In Toyota's case, a couple of factors contributed to the successful partnership, said Mike Burkes, manager of the automaker's information management group. One was technology.
Toyota's IT group was able to deliver the BI system much faster than it would have been able to normally, by taking advantage of technology from Endeca, Burkes said.
Endeca's software allows users to quickly and easily search for, view and analyze data from multiple enterprise data repositories. It allows users to design reports and dashboards in minutes using both structured and unstructured data from numerous sources.
The software can be implemented in a fraction of the time it would take to develop a BI system with similar capabilities -- a factor that has led to the explosive growth of companies such as Endeca and rivals such as QlikView.
In several cases, the groups deploying BI systems based on such technologies are the business units. Contrary to common perceptions, IT is involved in a vast majority of such efforts, said Donald Farmer, former Microsoft BI guru and an advocate at QlikView.
However, in a growing number of cases, IT's role is more about providing and governing the data that feeds BI systems, rather than building out the BI system, he said. "They have become the providers of information," rather than developers of BI systems, in a growing number of instances, Farmer said.
In Toyota's case, the IT group was able to play a more direct role. Endeca's Latitude software allowed Toyota's IT department to deliver the BI capability that its quality group was looking for much more quickly than it would have been able to otherwise, Burkes said. "We have never delivered anything in less than 12 months," he said.
Another factor that contributed to the success of the project was the effort that both sides put into explaining and understanding business requirements, managing expectations and establishing trust, Burkes said.
Almost 45% of the time and budget on the project was spent on improving data quality to ensure that the data being used by the BI system was as useful and consistent as possible.
"We were able to do this because we had both business and IT saying, 'We want this,' " Burkes said.

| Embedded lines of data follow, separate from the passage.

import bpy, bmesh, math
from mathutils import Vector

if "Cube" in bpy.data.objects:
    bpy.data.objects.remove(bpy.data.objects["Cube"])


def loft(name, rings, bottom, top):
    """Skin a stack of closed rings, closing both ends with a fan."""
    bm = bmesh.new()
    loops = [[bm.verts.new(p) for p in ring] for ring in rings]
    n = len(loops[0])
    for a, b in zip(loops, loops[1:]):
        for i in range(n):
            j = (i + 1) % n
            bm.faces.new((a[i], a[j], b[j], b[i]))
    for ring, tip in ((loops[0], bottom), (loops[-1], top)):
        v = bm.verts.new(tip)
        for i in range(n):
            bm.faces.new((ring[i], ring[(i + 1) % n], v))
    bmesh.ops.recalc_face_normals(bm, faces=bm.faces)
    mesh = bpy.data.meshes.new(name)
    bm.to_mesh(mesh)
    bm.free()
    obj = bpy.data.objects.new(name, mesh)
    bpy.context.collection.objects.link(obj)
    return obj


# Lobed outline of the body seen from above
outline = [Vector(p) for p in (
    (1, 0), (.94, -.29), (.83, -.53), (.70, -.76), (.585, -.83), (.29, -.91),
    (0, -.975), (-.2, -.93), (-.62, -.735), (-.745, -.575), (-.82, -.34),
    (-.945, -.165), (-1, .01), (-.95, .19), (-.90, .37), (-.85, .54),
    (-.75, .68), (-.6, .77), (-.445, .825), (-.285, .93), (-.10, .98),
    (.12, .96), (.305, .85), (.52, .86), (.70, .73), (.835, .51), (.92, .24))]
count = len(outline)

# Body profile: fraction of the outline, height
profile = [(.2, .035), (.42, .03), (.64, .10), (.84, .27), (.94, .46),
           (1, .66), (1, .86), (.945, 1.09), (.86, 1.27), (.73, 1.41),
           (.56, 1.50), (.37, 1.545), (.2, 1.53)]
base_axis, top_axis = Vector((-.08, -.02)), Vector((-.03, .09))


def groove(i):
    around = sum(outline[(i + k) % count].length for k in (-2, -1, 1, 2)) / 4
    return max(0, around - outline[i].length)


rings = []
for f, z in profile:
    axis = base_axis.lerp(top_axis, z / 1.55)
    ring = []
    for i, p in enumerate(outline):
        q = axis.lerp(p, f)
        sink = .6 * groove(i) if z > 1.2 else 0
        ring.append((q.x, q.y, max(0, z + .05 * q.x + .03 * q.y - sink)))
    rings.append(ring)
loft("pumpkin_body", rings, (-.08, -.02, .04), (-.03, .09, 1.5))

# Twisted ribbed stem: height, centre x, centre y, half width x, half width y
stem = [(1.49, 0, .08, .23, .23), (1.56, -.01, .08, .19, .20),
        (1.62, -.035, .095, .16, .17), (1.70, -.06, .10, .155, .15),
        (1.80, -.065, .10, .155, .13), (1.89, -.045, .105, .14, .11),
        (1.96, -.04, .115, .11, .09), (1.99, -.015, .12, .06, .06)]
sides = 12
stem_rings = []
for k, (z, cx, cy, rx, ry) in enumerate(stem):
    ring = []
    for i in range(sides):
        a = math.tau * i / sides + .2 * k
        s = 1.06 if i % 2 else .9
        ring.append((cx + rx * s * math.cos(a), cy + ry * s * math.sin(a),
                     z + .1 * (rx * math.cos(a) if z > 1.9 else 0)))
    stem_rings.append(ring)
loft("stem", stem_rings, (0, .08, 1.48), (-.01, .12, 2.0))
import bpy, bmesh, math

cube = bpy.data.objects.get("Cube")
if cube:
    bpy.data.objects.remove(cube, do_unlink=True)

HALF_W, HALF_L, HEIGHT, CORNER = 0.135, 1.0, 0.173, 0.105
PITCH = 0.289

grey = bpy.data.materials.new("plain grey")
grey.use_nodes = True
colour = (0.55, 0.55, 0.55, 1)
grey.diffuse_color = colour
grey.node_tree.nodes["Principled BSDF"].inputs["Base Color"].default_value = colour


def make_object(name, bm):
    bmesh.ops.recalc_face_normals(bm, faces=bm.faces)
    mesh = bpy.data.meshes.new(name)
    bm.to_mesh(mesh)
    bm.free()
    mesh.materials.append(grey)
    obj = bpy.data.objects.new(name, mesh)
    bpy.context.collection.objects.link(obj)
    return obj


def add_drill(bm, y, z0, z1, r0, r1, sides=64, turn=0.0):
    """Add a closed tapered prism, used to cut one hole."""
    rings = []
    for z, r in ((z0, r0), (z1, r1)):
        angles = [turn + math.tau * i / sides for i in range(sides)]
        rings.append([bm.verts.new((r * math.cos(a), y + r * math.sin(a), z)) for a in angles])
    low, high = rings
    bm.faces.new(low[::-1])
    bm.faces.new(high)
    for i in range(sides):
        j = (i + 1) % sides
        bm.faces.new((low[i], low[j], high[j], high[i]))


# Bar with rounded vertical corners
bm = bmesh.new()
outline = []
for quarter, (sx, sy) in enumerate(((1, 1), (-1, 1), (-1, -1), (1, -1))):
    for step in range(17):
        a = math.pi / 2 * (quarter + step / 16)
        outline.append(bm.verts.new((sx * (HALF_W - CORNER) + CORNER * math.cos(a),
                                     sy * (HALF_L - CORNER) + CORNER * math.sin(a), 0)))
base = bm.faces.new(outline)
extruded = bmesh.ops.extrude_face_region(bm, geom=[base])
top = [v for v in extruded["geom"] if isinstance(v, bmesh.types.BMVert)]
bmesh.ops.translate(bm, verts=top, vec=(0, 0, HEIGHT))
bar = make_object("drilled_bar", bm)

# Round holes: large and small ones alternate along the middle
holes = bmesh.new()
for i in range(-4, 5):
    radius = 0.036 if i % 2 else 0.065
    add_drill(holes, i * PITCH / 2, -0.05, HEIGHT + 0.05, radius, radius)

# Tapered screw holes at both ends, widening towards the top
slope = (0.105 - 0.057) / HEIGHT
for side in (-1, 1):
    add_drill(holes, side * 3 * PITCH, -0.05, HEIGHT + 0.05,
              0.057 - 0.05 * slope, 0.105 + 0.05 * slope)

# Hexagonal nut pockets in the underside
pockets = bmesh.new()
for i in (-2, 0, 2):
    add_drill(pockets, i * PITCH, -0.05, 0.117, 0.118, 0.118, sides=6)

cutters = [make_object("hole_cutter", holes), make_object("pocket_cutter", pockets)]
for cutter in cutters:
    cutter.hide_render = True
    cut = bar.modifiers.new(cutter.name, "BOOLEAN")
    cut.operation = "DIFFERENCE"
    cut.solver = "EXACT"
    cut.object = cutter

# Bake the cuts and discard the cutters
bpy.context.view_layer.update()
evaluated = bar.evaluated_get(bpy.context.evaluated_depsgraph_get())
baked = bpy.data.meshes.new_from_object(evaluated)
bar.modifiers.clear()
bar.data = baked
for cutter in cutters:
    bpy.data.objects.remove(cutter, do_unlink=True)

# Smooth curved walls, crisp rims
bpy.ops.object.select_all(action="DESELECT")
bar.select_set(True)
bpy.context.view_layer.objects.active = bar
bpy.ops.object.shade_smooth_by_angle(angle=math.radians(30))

Jaikumar Vijayan covers data security and privacy issues, financial services security and e-voting for Computerworld. Follow Jaikumar on Twitter at @jaivijayan or subscribe to Jaikumar's RSS feed . His e-mail address is email@example.com.